However- even when you find somewhere you love so deeply, there is a time to leave it. My heart knew when it was time. (My expiring travel visa helped...) So home I came and life rolled forward through to the next fork. Tahiti. Tahiti is a story for another morning. I'm sure anyone reading this can see why I called this blog the Sentimentalist. I've inherited it from my paternal Grandmother. I see it now, finally living by her and Grandpa in Atlanta, that this was a genetic trait passed on. Not just the ability to remember- but that I remember the feelings of where and when with more detail than the actual events. She has a house full of memories of those she loved and their possessions. My sentimentality never leaves me. It subconsciously seeps into my dreams so that when I wake up, I remember things otherwise lost to everyday stresses and life.

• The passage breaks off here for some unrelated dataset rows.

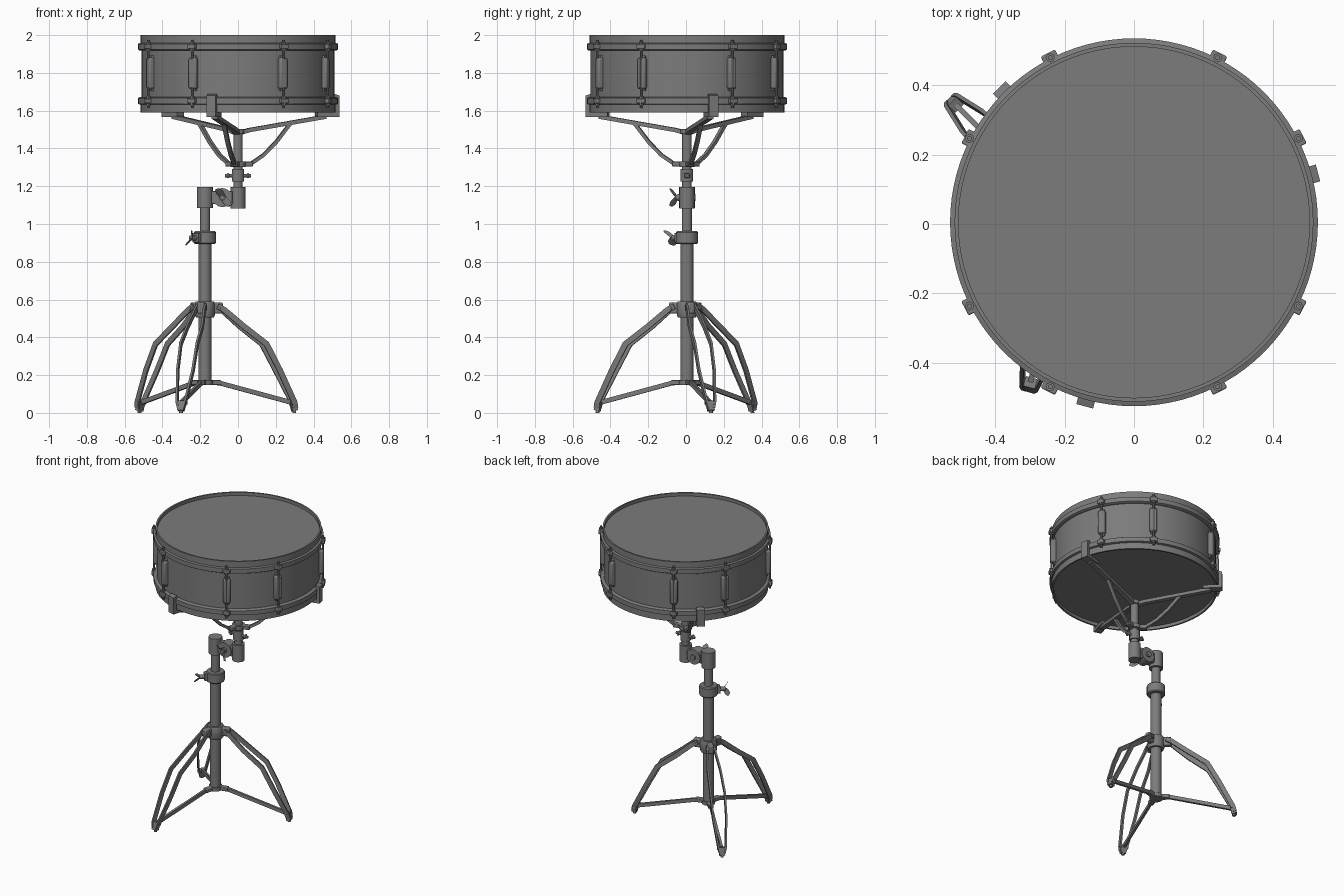
import bpy, bmesh
from math import radians, cos, sin
from mathutils import Vector, Matrix

cube = bpy.data.objects.get("Cube")
if cube:
    bpy.data.objects.remove(cube, do_unlink=True)

GREY = (0.2, 0.2, 0.2, 1)
metal = bpy.data.materials.new("grey_metal")
metal.use_nodes = True
metal.diffuse_color = GREY
metal.node_tree.nodes["Principled BSDF"].inputs["Base Color"].default_value = GREY

AXIS = Vector((0, 0.005, 0))        # drum and basket axis
POLE = Vector((-0.175, 0.005, 0))   # tripod axis
SIDES = {"left": 15, "rear_right": 135, "front_right": 255}
parts = []


def finish(name, bm, bevel=0):
    bmesh.ops.recalc_face_normals(bm, faces=bm.faces)
    mesh = bpy.data.meshes.new(name)
    bm.to_mesh(mesh)
    bm.free()
    mesh.materials.append(metal)
    ob = bpy.data.objects.new(name, mesh)
    bpy.context.collection.objects.link(ob)
    if bevel:
        mod = ob.modifiers.new("bevel", "BEVEL")
        mod.width, mod.segments = bevel, 2
    parts.append(ob)
    return ob


def place(origin, angle, r, t, z):
    """Point from radial, tangential and height offsets."""
    a = radians(angle)
    return origin + Vector((r * cos(a) - t * sin(a), r * sin(a) + t * cos(a), z))


def lathe(name, origin, profile, steps=32):
    bm = bmesh.new()
    vs = [bm.verts.new((r, 0, z)) for r, z in profile]
    es = [bm.edges.new(p) for p in zip(vs, vs[1:])]
    bmesh.ops.spin(bm, geom=vs + es, axis=(0, 0, 1), cent=(0, 0, 0),
                   angle=radians(360), steps=steps)
    bmesh.ops.remove_doubles(bm, verts=bm.verts, dist=0.0005)
    bmesh.ops.translate(bm, verts=bm.verts, vec=origin)
    return finish(name, bm)


def post(name, origin, radius, z0, z1):
    return lathe(name, origin, [(0, z0), (radius, z0), (radius, z1), (0, z1)])


def rod(name, a, b, radius, sides=16):
    bm = bmesh.new()
    d = b - a
    m = Matrix.Translation((a + b) / 2) @ d.to_track_quat("Z", "Y").to_matrix().to_4x4()
    bmesh.ops.create_cone(bm, cap_ends=True, segments=sides, radius1=radius,
                          radius2=radius, depth=d.length, matrix=m)
    return finish(name, bm)


def block(name, origin, angle, r, t, z, size, bevel=0.004):
    bm = bmesh.new()
    m = (Matrix.Translation(place(origin, angle, r, t, z))
         @ Matrix.Rotation(radians(angle), 4, "Z") @ Matrix.Diagonal((*size, 1)))
    bmesh.ops.create_cube(bm, size=1, matrix=m)
    return finish(name, bm, bevel)


def strip(name, origin, angle, path, width, height):
    """Flat bar following (r, t, z) points; height lies in the radial plane."""
    bm = bmesh.new()
    rings = []
    pts = [Vector(p) for p in path]
    for i, p in enumerate(pts):
        d0 = (p - pts[i - 1]) if i else pts[1] - p
        d1 = (pts[i + 1] - p) if i < len(pts) - 1 else d0
        n0, n1 = [Vector((-d.z, 0, d.x)).normalized() for d in (d0, d1)]
        n = (n0 + n1).normalized()
        n *= height / 2 / max(n.dot(n0), 0.4)
        w = Vector((0, width / 2, 0))
        rings.append([bm.verts.new(place(origin, angle, *(p + o)))
                      for o in (n + w, n - w, -n - w, -n + w)])
    for a, b in zip(rings, rings[1:]):
        for k in range(4):
            j = (k + 1) % 4
            bm.faces.new((a[k], a[j], b[j], b[k]))
    bm.faces.new(rings[0])
    bm.faces.new(rings[-1])
    return finish(name, bm)


def wing(name, origin, angle, r, z, span, tilt=0.0):
    """Wing bolt: hub, and a thin plate with two flared lobes."""
    rod(name + "_hub", place(origin, angle, r - 0.045, 0, z),
        place(origin, angle, r + 0.012, 0, z), 0.014)
    for s in (-1, 1):
        bm = bmesh.new()
        outline = [(0, -.012), (.6, -.022), (1, -.012), (1, .012), (.6, .022), (0, .012)]
        vs = [bm.verts.new(place(origin, angle, r + 0.03 * u + v * .5,
                                 s * u * span * tilt + v * .6, z + s * u * span + v * .3))
              for u, v in outline]
        f = bm.faces.new(vs)
        out = bmesh.ops.extrude_face_region(bm, geom=[f])
        move = place(Vector(), angle, 0.006, 0.012, 0)
        bmesh.ops.translate(bm, vec=move,
                            verts=[g for g in out["geom"] if isinstance(g, bmesh.types.BMVert)])
        finish(name + "_lobe", bm)


# Drum shell, heads and hoops
lathe("drum_shell", AXIS, [(.510, 1.61), (.510, 1.96)], 96)
for name, base, s in (("top", 2.0, -1), ("bottom", 1.59, 1)):
    lathe(name + "_hoop", AXIS, [(r, base + s * d) for r, d in (
        (.506, .03), (.506, 0), (.517, 0), (.517, .042), (.530, .046),
        (.530, .076), (.520, .082), (.509, .082))], 96)
    lathe(name + "_head", AXIS, [(0, base + s * .022), (.508, base + s * .022)], 96)

# Tension lugs with rods and hoop claws
for i, a in enumerate((27, 63, 117, 153, 207, 243, 297, 333)):
    block(f"lug_casing_{i}", AXIS, a, .520, 0, 1.798, (.036, .046, .165), .010)
    block(f"lug_foot_{i}", AXIS, a, .512, 0, 1.798, (.016, .030, .190))
    rod(f"tension_rod_{i}", place(AXIS, a, .532, 0, 1.615),
        place(AXIS, a, .532, 0, 1.975), .007, 10)
    for end, z in (("top", 1.94), ("bottom", 1.652)):
        block(f"{end}_claw_{i}", AXIS, a, .530, 0, z, (.034, .046, .026))
        rod(f"{end}_rod_nut_{i}", place(AXIS, a, .532, 0, z - .022),
            place(AXIS, a, .532, 0, z + .022), .013, 8)

# Basket: arms, curved struts and rim clamps
for side, a in SIDES.items():
    strip("basket_arm_" + side, AXIS, a, [(.02, 0, 1.485), (.06, 0, 1.497), (.48, 0, 1.568)], .032, .022)
    strip("basket_strut_" + side, AXIS, a,
          [(.04, 0, 1.315), (.075, 0, 1.322), (.14, 0, 1.365), (.21, 0, 1.435),
           (.265, 0, 1.505), (.29, 0, 1.535)], .022, .018)
    strip("basket_clamp_" + side, AXIS, a,
          [(.43, 0, 1.578), (.538, 0, 1.578), (.538, 0, 1.672), (.518, 0, 1.678)], .05, .022)
    block("strut_clevis_" + side, AXIS, a, .05, 0, 1.317, (.055, .036, .026))

# Basket stem
post("basket_stem", AXIS, .025, 1.18, 1.49)
post("basket_hub", AXIS, .034, 1.478, 1.503)
post("strut_collar", AXIS, .040, 1.303, 1.330)
post("stem_nut", AXIS, .033, 1.225, 1.292)
rod("stem_cross_bolt", AXIS + Vector((-.07, 0, 1.256)), AXIS + Vector((.07, 0, 1.256)), .009)
for s in (-1, 1):
    block("cross_bolt_end", AXIS, 0, s * .052, 0, 1.256, (.012, .03, .026))

# Tilter joint between stem and pole
post("tilter_stem_socket", AXIS, .039, 1.083, 1.197)
post("tilter_pole_socket", POLE, .043, 1.085, 1.197)
block("tilter_link", AXIS, 0, -.085, 0, 1.14, (.11, .055, .07))
rod("tilter_ratchet", AXIS + Vector((-.083, -.034, 1.14)), AXIS + Vector((-.083, .034, 1.14)), .050, 32)
rod("tilter_bolt", AXIS + Vector((-.083, -.05, 1.14)), AXIS + Vector((-.083, .045, 1.14)), .018)
wing("tilter_wing", AXIS + Vector((-.083, 0, 0)), 270, .052, 1.14, .045, -.7)

# Telescoping pole and height clamp
post("inner_pole", POLE, .027, .85, 1.09)
post("outer_pole", POLE, .034, .147, .90)
lathe("height_clamp", POLE, [(.027, .962), (.053, .962), (.058, .956), (.058, .900),
                             (.053, .894), (.034, .894)])
block("height_clamp_lug", POLE, 225, .058, 0, .928, (.03, .045, .05))
wing("height_wing", POLE, 225, .095, .926, .036, .6)

# Tripod collars
lathe("leg_collar", POLE, [(.034, .59), (.048, .59), (.052, .582), (.052, .515), (.047, .505), (.034, .505)])
post("brace_collar", POLE, .042, .147, .172)

# Tripod legs: paired bars, brace and foot
for side, a in SIDES.items():
    block("leg_clevis_" + side, POLE, a, .068, 0, .555, (.055, .036, .060), .008)
    for s in (-1, 1):
        strip("leg_bar_" + side, POLE, a,
              [(.065, s * .022, .565), (.10, s * .024, .545), (.20, s * .040, .460),
               (.325, s * .045, .365), (.40, s * .042, .225), (.485, s * .022, .055),
               (.492, s * .014, .025)], .011, .030)
    rod("leg_pivot_" + side, place(POLE, a, .085, -.032, .553), place(POLE, a, .085, .032, .553), .010)
    block("brace_clevis_" + side, POLE, a, .055, 0, .160, (.06, .034, .026))
    strip("leg_brace_" + side, POLE, a, [(.05, 0, .160), (.085, 0, .157), (.475, 0, .055)], .016, .024)
    rod("foot_pin_" + side, place(POLE, a, .478, -.03, .052), place(POLE, a, .478, .03, .052), .008)
    strip("rubber_foot_" + side, POLE, a, [(.478, 0, .062), (.492, 0, .012)], .034, .030)
    rod("foot_tip_" + side, place(POLE, a, .490, 0, 0), place(POLE, a, .488, 0, .03), .010)

bpy.ops.object.select_all(action="DESELECT")
for ob in parts:
    ob.select_set(True)
bpy.context.view_layer.objects.active = parts[0]
bpy.ops.object.shade_smooth_by_angle(angle=radians(35))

My real question for the future is a little more un-nerving than a fork in the road. I think I might need forks in the road more frequently than the average joe. I'm quite worried in faithless moments looking at my married-and-stay-at-home-track record that the rest of life is one straight path forward. Life seems more settled with Zach graduated and another baby on the way. When you are not alone anymore, roots grow faster in places you land. They need to. Our Georgia roots are taking hold and though I know in my mind that the steadiness provided by those growing roots is welcomed to a happy and healthy family, I must remind my heart that somewhere, hidden in God's mind, adventures lie ahead. He knows my heart aching for the next fork that will lead to a deeper, bigger me. And now that Zach and Kate (and baby boy en route) are a part of my heart, the adventures won't be right without them. So what on earth could they be? This next baby is my hunch. Adventures within the home are harder for me to wrap my mind around than the kind of adventure where you travel somewhere to see something new. They take a lot more reflection to learn from than seeing somewhere foreign and letting it become part of you. Adventures within the home look a whole lot like normal life. I guess that is my trick too--finding the magic in my home. And showing it to Kate.